_Work instruction:_
Print out the data precisely as it appears here, with no pictures.

[Entries supplied — start]

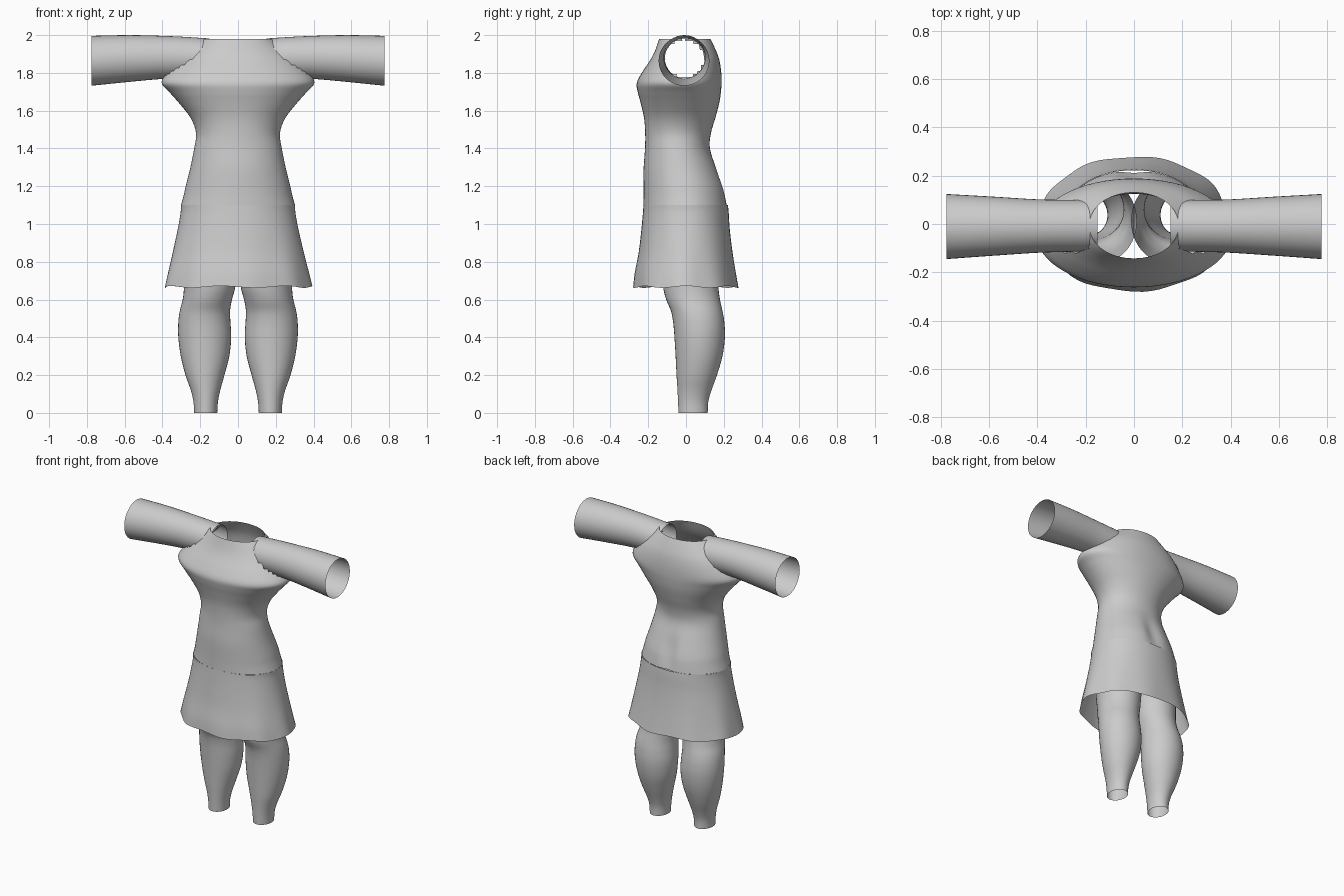
import bpy, bmesh, math

if "Cube" in bpy.data.objects:
    bpy.data.objects.remove(bpy.data.objects["Cube"])

cloth = bpy.data.materials.new("light grey")
cloth.diffuse_color = (0.6, 0.6, 0.6, 1)
cloth.use_nodes = True
cloth.node_tree.nodes["Principled BSDF"].inputs["Base Color"].default_value = cloth.diffuse_color


def resample(rows, steps):
    """Catmull-Rom interpolation between cross-section rows."""
    out = []
    for i in range(len(rows) - 1):
        p0, p1 = rows[max(i - 1, 0)], rows[i]
        p2, p3 = rows[i + 1], rows[min(i + 2, len(rows) - 1)]
        for k in range(steps):
            t = k / steps
            out.append([0.5 * (2 * b + (c - a) * t + (2 * a - 5 * b + 4 * c - d) * t * t
                               + (3 * b - a - 3 * c + d) * t ** 3)
                        for a, b, c, d in zip(p0, p1, p2, p3)])
    return out + [list(rows[-1])]


def loft(name, rows, place, sides=48, steps=4, power=2.0, cut=None):
    """Open tube through rows of (position, u min, u max, v min, v max)."""
    bm = bmesh.new()
    rings = []
    for t, u0, u1, v0, v1 in resample(rows, steps):
        ring = []
        for i in range(sides):
            a = 2 * math.pi * i / sides
            c, s = math.cos(a), math.sin(a)
            c = math.copysign(abs(c) ** (2 / power), c)
            s = math.copysign(abs(s) ** (2 / power), s)
            ring.append(bm.verts.new(place(t, (u0 + u1) / 2 + c * (u1 - u0) / 2,
                                           (v0 + v1) / 2 + s * (v1 - v0) / 2, a)))
        rings.append(ring)
    for lo, hi in zip(rings, rings[1:]):
        for i in range(sides):
            j = (i + 1) % sides
            bm.faces.new((lo[i], lo[j], hi[j], hi[i]))
    if cut:
        bmesh.ops.delete(bm, geom=[f for f in bm.faces if cut(f.calc_center_median())],
                         context='FACES')
    bmesh.ops.recalc_face_normals(bm, faces=bm.faces)
    for f in bm.faces:
        f.smooth = True
    me = bpy.data.meshes.new(name)
    bm.to_mesh(me)
    bm.free()
    me.materials.append(cloth)
    ob = bpy.data.objects.new(name, me)
    bpy.context.collection.objects.link(ob)
    return ob


def upright(z, x, y, a):
    return (x, y, z)


def torso_point(z, x, y, a):
    # shallow groove down the lower back
    if y > 0:
        y -= 0.022 * math.exp(-(x / 0.05) ** 2) * math.exp(-((z - 1.2) / 0.12) ** 2)
    return (x, y, z)


def armhole(c):
    return abs(c.x) > 0.15 and ((c.y + 0.01) / 0.105) ** 2 + ((c.z - 1.875) / 0.1) ** 2 < 1


# Bodice from hip band to neckline, with open armholes
body = [(1.10, .302, -.225, .222), (1.15, .288, -.224, .214), (1.20, .277, -.224, .202),
        (1.30, .252, -.224, .165), (1.40, .232, -.217, .128), (1.48, .222, -.216, .132),
        (1.56, .25, -.222, .155), (1.64, .312, -.24, .176), (1.70, .365, -.256, .185),
        (1.75, .405, -.26, .188), (1.81, .368, -.228, .186), (1.87, .312, -.188, .176),
        (1.92, .255, -.163, .158), (1.98, .185, -.142, .13)]
loft("bodice", [(z, -w, w, f, b) for z, w, f, b in body], torso_point, sides=64,
     power=2.05, cut=armhole)


# Flared skirt with a softly waved hem
def skirt_point(z, x, y, a):
    k = max(0, (1.1 - z) / 0.43) ** 2
    r = 1 + 0.012 * k * math.cos(9 * a + 0.6)
    return (x * r, y * r, z + 0.005 * k * math.cos(7 * a))


skirt = [(.667, .39, -.278, .278), (.74, .373, -.27, .265), (.85, .347, -.25, .247),
         (.97, .32, -.236, .232), (1.06, .304, -.228, .226), (1.10, .302, -.225, .222)]
loft("skirt", [(z, -w, w, f, b) for z, w, f, b in skirt], skirt_point, sides=72, power=2.1)

# Legs, running up under the skirt
leg = [(0, .11, .232, -.04, .115), (.06, .106, .236, -.042, .118), (.12, .094, .25, -.045, .135),
       (.20, .072, .278, -.05, .164), (.30, .046, .303, -.055, .193), (.40, .036, .316, -.061, .206),
       (.48, .04, .316, -.068, .203), (.54, .042, .308, -.08, .193), (.60, .032, .293, -.105, .18),
       (.67, .014, .286, -.122, .172), (.80, .0, .288, -.14, .175), (.98, -.012, .285, -.16, .185)]
# Sleeves, straight out to the sides
sleeve = [(.15, -.112, .1, 1.772, 1.982), (.27, -.115, .1, 1.771, 1.99),
          (.40, -.119, .102, 1.768, 1.996), (.58, -.131, .113, 1.752, 2.0),
          (.775, -.145, .124, 1.732, 1.996)]
for side, s in (("left", 1), ("right", -1)):
    loft(side + "_leg", leg, lambda z, x, y, a: (s * x, y, z), sides=40)
    loft(side + "_sleeve", sleeve, lambda x, y, z, a: (s * x, y, z), sides=40)
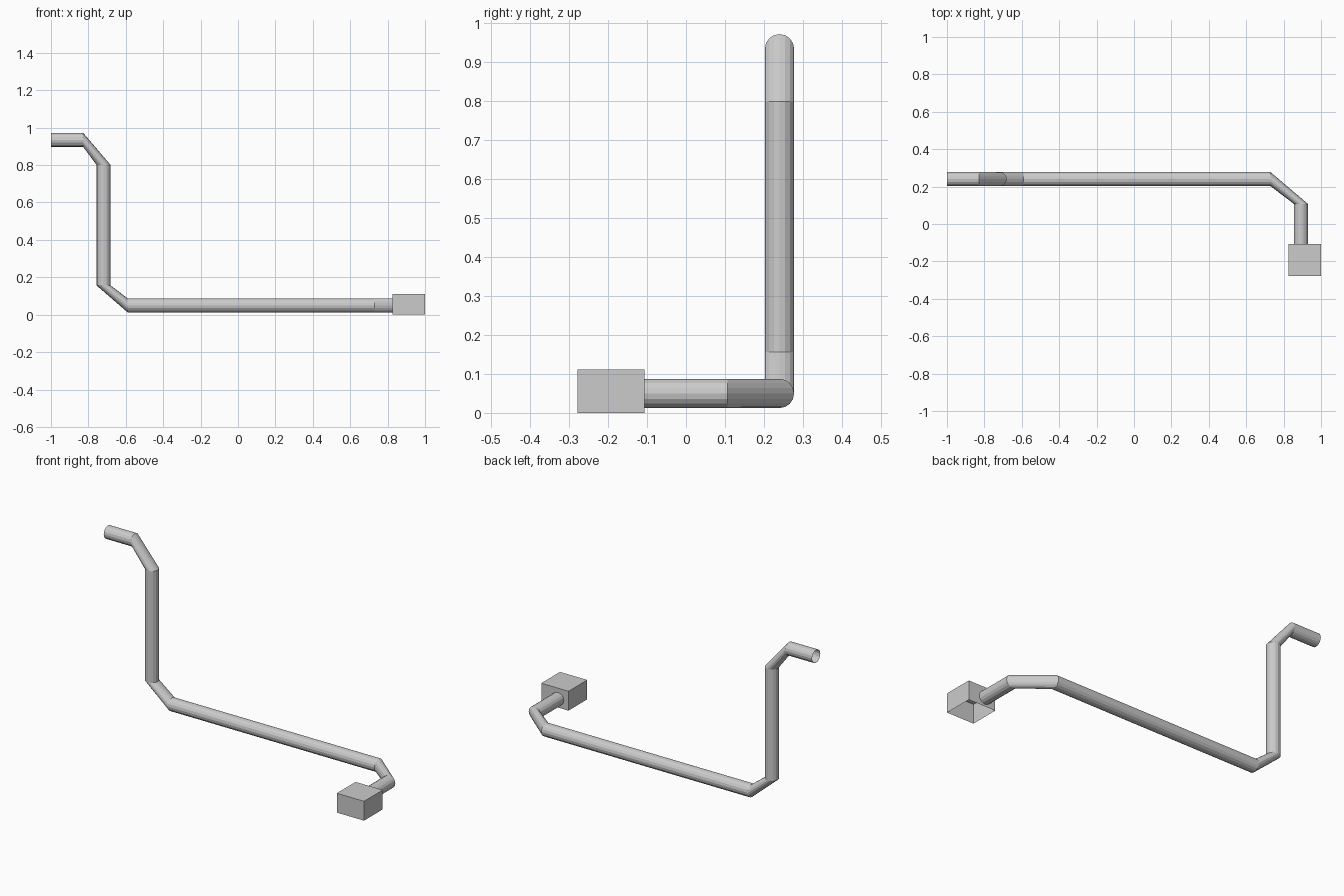
import bpy, bmesh, math
from mathutils import Vector

cube = bpy.data.objects.get("Cube")
if cube:
    bpy.data.objects.remove(cube, do_unlink=True)

grey = bpy.data.materials.new("light_grey")
grey.use_nodes = True
colour = (0.6, 0.6, 0.6, 1)
grey.diffuse_color = colour
grey.node_tree.nodes["Principled BSDF"].inputs["Base Color"].default_value = colour

RADIUS, SIDES = 0.0375, 16


def finish(bm, name):
    mesh = bpy.data.meshes.new(name)
    bm.to_mesh(mesh)
    bm.free()
    mesh.materials.append(grey)
    obj = bpy.data.objects.new(name, mesh)
    bpy.context.scene.collection.objects.link(obj)
    return obj


# Bent pipe: each ring is square to its straight run, elbows join the rings
EAST, DOWN, FORWARD = Vector((1, 0, 0)), Vector((0, 0, -1)), Vector((0, -1, 0))
stations = [
    ((-1, 0.24, 0.935), EAST),
    ((-0.828, 0.24, 0.935), EAST),
    ((-0.718, 0.24, 0.80), DOWN),
    ((-0.718, 0.24, 0.156), DOWN),
    ((-0.59, 0.24, 0.05), EAST),
    ((0.73, 0.24, 0.05), EAST),
    ((0.893, 0.107, 0.05), FORWARD),
    ((0.893, -0.125, 0.05), FORWARD),
]
bm = bmesh.new()
rings = []
for centre, tangent in stations:
    turn = EAST.rotation_difference(tangent)
    ring = []
    for i in range(SIDES):
        a = math.tau * i / SIDES
        offset = turn @ Vector((0, math.cos(a), math.sin(a)))
        ring.append(bm.verts.new(Vector(centre) + offset * RADIUS))
    rings.append(ring)
for a, b in zip(rings, rings[1:]):
    for i in range(SIDES):
        j = (i + 1) % SIDES
        bm.faces.new((a[i], a[j], b[j], b[i]))
bmesh.ops.recalc_face_normals(bm, faces=bm.faces)
finish(bm, "bent_pipe")

# Box on the pipe's end, open underneath
bm = bmesh.new()
bmesh.ops.create_cube(bm, size=1)
bm.normal_update()
bmesh.ops.delete(bm, geom=[f for f in bm.faces if f.normal.z < -0.5], context="FACES")
box = finish(bm, "end_box")
box.scale = (0.174, 0.171, 0.112)
box.location = (0.913, -0.1925, 0.056)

[Entries supplied — finish]

_Answer:_
import bpy, bmesh, math

if "Cube" in bpy.data.objects:
    bpy.data.objects.remove(bpy.data.objects["Cube"])

cloth = bpy.data.materials.new("light grey")
cloth.diffuse_color = (0.6, 0.6, 0.6, 1)
cloth.use_nodes = True
cloth.node_tree.nodes["Principled BSDF"].inputs["Base Color"].default_value = cloth.diffuse_color


def resample(rows, steps):
    """Catmull-Rom interpolation between cross-section rows."""
    out = []
    for i in range(len(rows) - 1):
        p0, p1 = rows[max(i - 1, 0)], rows[i]
        p2, p3 = rows[i + 1], rows[min(i + 2, len(rows) - 1)]
        for k in range(steps):
            t = k / steps
            out.append([0.5 * (2 * b + (c - a) * t + (2 * a - 5 * b + 4 * c - d) * t * t
                               + (3 * b - a - 3 * c + d) * t ** 3)
                        for a, b, c, d in zip(p0, p1, p2, p3)])
    return out + [list(rows[-1])]


def loft(name, rows, place, sides=48, steps=4, power=2.0, cut=None):
    """Open tube through rows of (position, u min, u max, v min, v max)."""
    bm = bmesh.new()
    rings = []
    for t, u0, u1, v0, v1 in resample(rows, steps):
        ring = []
        for i in range(sides):
            a = 2 * math.pi * i / sides
            c, s = math.cos(a), math.sin(a)
            c = math.copysign(abs(c) ** (2 / power), c)
            s = math.copysign(abs(s) ** (2 / power), s)
            ring.append(bm.verts.new(place(t, (u0 + u1) / 2 + c * (u1 - u0) / 2,
                                           (v0 + v1) / 2 + s * (v1 - v0) / 2, a)))
        rings.append(ring)
    for lo, hi in zip(rings, rings[1:]):
        for i in range(sides):
            j = (i + 1) % sides
            bm.faces.new((lo[i], lo[j], hi[j], hi[i]))
    if cut:
        bmesh.ops.delete(bm, geom=[f for f in bm.faces if cut(f.calc_center_median())],
                         context='FACES')
    bmesh.ops.recalc_face_normals(bm, faces=bm.faces)
    for f in bm.faces:
        f.smooth = True
    me = bpy.data.meshes.new(name)
    bm.to_mesh(me)
    bm.free()
    me.materials.append(cloth)
    ob = bpy.data.objects.new(name, me)
    bpy.context.collection.objects.link(ob)
    return ob


def upright(z, x, y, a):
    return (x, y, z)


def torso_point(z, x, y, a):
    # shallow groove down the lower back
    if y > 0:
        y -= 0.022 * math.exp(-(x / 0.05) ** 2) * math.exp(-((z - 1.2) / 0.12) ** 2)
    return (x, y, z)


def armhole(c):
    return abs(c.x) > 0.15 and ((c.y + 0.01) / 0.105) ** 2 + ((c.z - 1.875) / 0.1) ** 2 < 1


# Bodice from hip band to neckline, with open armholes
body = [(1.10, .302, -.225, .222), (1.15, .288, -.224, .214), (1.20, .277, -.224, .202),
        (1.30, .252, -.224, .165), (1.40, .232, -.217, .128), (1.48, .222, -.216, .132),
        (1.56, .25, -.222, .155), (1.64, .312, -.24, .176), (1.70, .365, -.256, .185),
        (1.75, .405, -.26, .188), (1.81, .368, -.228, .186), (1.87, .312, -.188, .176),
        (1.92, .255, -.163, .158), (1.98, .185, -.142, .13)]
loft("bodice", [(z, -w, w, f, b) for z, w, f, b in body], torso_point, sides=64,
     power=2.05, cut=armhole)


# Flared skirt with a softly waved hem
def skirt_point(z, x, y, a):
    k = max(0, (1.1 - z) / 0.43) ** 2
    r = 1 + 0.012 * k * math.cos(9 * a + 0.6)
    return (x * r, y * r, z + 0.005 * k * math.cos(7 * a))


skirt = [(.667, .39, -.278, .278), (.74, .373, -.27, .265), (.85, .347, -.25, .247),
         (.97, .32, -.236, .232), (1.06, .304, -.228, .226), (1.10, .302, -.225, .222)]
loft("skirt", [(z, -w, w, f, b) for z, w, f, b in skirt], skirt_point, sides=72, power=2.1)

# Legs, running up under the skirt
leg = [(0, .11, .232, -.04, .115), (.06, .106, .236, -.042, .118), (.12, .094, .25, -.045, .135),
       (.20, .072, .278, -.05, .164), (.30, .046, .303, -.055, .193), (.40, .036, .316, -.061, .206),
       (.48, .04, .316, -.068, .203), (.54, .042, .308, -.08, .193), (.60, .032, .293, -.105, .18),
       (.67, .014, .286, -.122, .172), (.80, .0, .288, -.14, .175), (.98, -.012, .285, -.16, .185)]
# Sleeves, straight out to the sides
sleeve = [(.15, -.112, .1, 1.772, 1.982), (.27, -.115, .1, 1.771, 1.99),
          (.40, -.119, .102, 1.768, 1.996), (.58, -.131, .113, 1.752, 2.0),
          (.775, -.145, .124, 1.732, 1.996)]
for side, s in (("left", 1), ("right", -1)):
    loft(side + "_leg", leg, lambda z, x, y, a: (s * x, y, z), sides=40)
    loft(side + "_sleeve", sleeve, lambda x, y, z, a: (s * x, y, z), sides=40)
import bpy, bmesh, math
from mathutils import Vector

cube = bpy.data.objects.get("Cube")
if cube:
    bpy.data.objects.remove(cube, do_unlink=True)

grey = bpy.data.materials.new("light_grey")
grey.use_nodes = True
colour = (0.6, 0.6, 0.6, 1)
grey.diffuse_color = colour
grey.node_tree.nodes["Principled BSDF"].inputs["Base Color"].default_value = colour

RADIUS, SIDES = 0.0375, 16


def finish(bm, name):
    mesh = bpy.data.meshes.new(name)
    bm.to_mesh(mesh)
    bm.free()
    mesh.materials.append(grey)
    obj = bpy.data.objects.new(name, mesh)
    bpy.context.scene.collection.objects.link(obj)
    return obj


# Bent pipe: each ring is square to its straight run, elbows join the rings
EAST, DOWN, FORWARD = Vector((1, 0, 0)), Vector((0, 0, -1)), Vector((0, -1, 0))
stations = [
    ((-1, 0.24, 0.935), EAST),
    ((-0.828, 0.24, 0.935), EAST),
    ((-0.718, 0.24, 0.80), DOWN),
    ((-0.718, 0.24, 0.156), DOWN),
    ((-0.59, 0.24, 0.05), EAST),
    ((0.73, 0.24, 0.05), EAST),
    ((0.893, 0.107, 0.05), FORWARD),
    ((0.893, -0.125, 0.05), FORWARD),
]
bm = bmesh.new()
rings = []
for centre, tangent in stations:
    turn = EAST.rotation_difference(tangent)
    ring = []
    for i in range(SIDES):
        a = math.tau * i / SIDES
        offset = turn @ Vector((0, math.cos(a), math.sin(a)))
        ring.append(bm.verts.new(Vector(centre) + offset * RADIUS))
    rings.append(ring)
for a, b in zip(rings, rings[1:]):
    for i in range(SIDES):
        j = (i + 1) % SIDES
        bm.faces.new((a[i], a[j], b[j], b[i]))
bmesh.ops.recalc_face_normals(bm, faces=bm.faces)
finish(bm, "bent_pipe")

# Box on the pipe's end, open underneath
bm = bmesh.new()
bmesh.ops.create_cube(bm, size=1)
bm.normal_update()
bmesh.ops.delete(bm, geom=[f for f in bm.faces if f.normal.z < -0.5], context="FACES")
box = finish(bm, "end_box")
box.scale = (0.174, 0.171, 0.112)
box.location = (0.913, -0.1925, 0.056)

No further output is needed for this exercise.